***** Source data *****

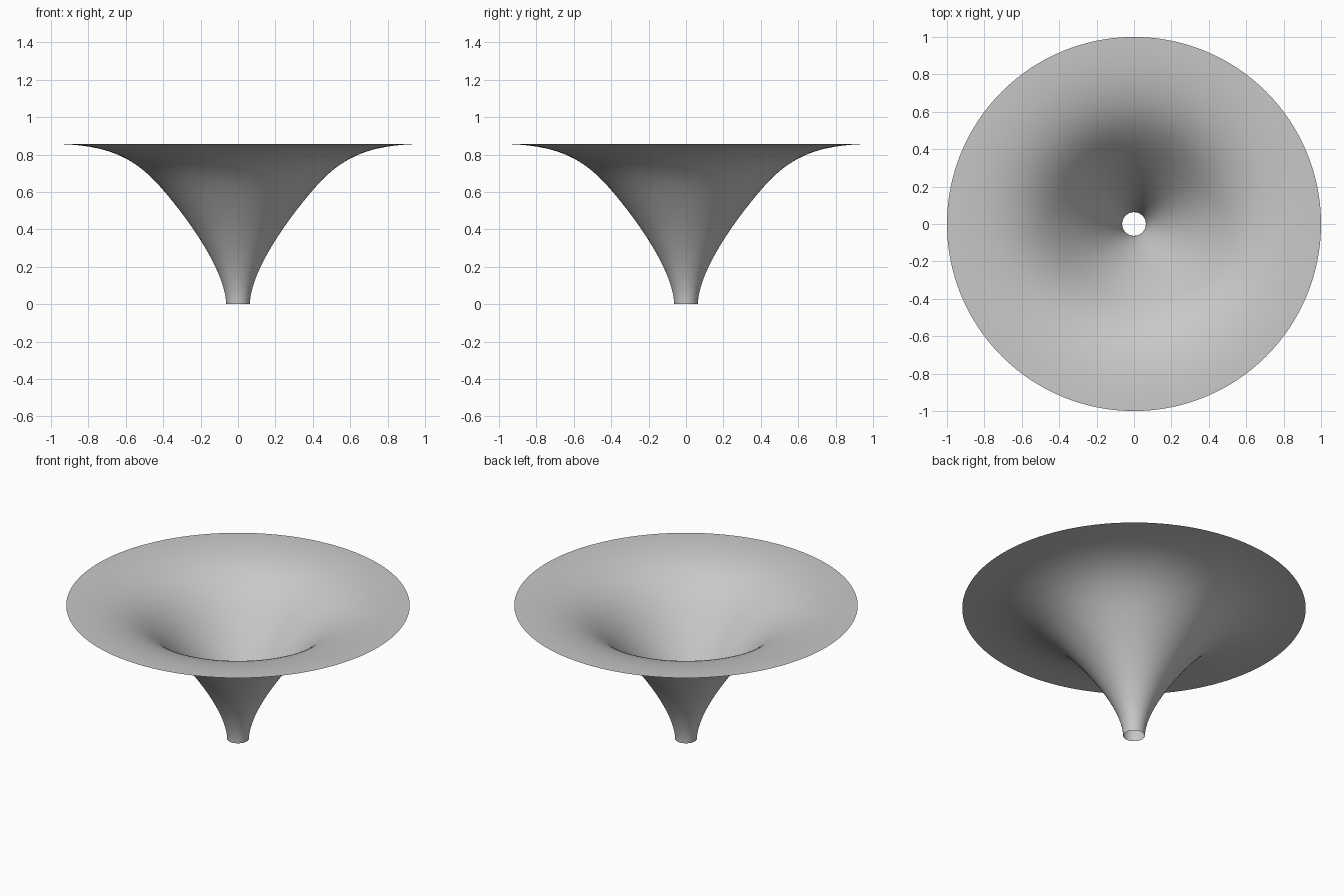
import bpy
import bmesh
from math import tau
from mathutils import Vector
from mathutils.geometry import interpolate_bezier

if "Cube" in bpy.data.objects:
    bpy.data.objects.remove(bpy.data.objects["Cube"])

# Plain grey finish
grey = bpy.data.materials.new("light grey")
grey.use_nodes = True
colour = (0.58, 0.58, 0.58, 1)
grey.diffuse_color = colour
grey.node_tree.nodes["Principled BSDF"].inputs["Base Color"].default_value = colour

# Flared profile: narrow throat, sloping wall, flat rim
throat = [(0.063, 0), (0.068, 0.16), (0.22, 0.385), (0.33, 0.525)]
flare = [(0.33, 0.525), (0.5, 0.74), (0.62, 0.857), (1, 0.857)]


def sample(points, count):
    return interpolate_bezier(*[Vector((r, 0, z)) for r, z in points], count)


profile = sample(throat, 24) + sample(flare, 24)[1:]

# Revolve the profile into an open, single-walled funnel
bm = bmesh.new()
verts = [bm.verts.new(p) for p in profile]
edges = [bm.edges.new(pair) for pair in zip(verts, verts[1:])]
bmesh.ops.spin(bm, geom=verts + edges, cent=(0, 0, 0), axis=(0, 0, 1),
               angle=tau, steps=128, use_merge=True)
bmesh.ops.remove_doubles(bm, verts=bm.verts, dist=0.0001)
bmesh.ops.recalc_face_normals(bm, faces=bm.faces)

# Normals face up into the bowl
if sum(f.normal.z for f in bm.faces) < 0:
    bmesh.ops.reverse_faces(bm, faces=bm.faces)
for face in bm.faces:
    face.smooth = True

mesh = bpy.data.meshes.new("funnel")
bm.to_mesh(mesh)
bm.free()
mesh.materials.append(grey)
funnel = bpy.data.objects.new("funnel", mesh)
bpy.context.collection.objects.link(funnel)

*****

What needs to be done | Extract each line from the listing that holds the word "colour".

Your solution |
colour = (0.58, 0.58, 0.58, 1)
grey.diffuse_color = colour
grey.node_tree.nodes["Principled BSDF"].inputs["Base Color"].default_value = colour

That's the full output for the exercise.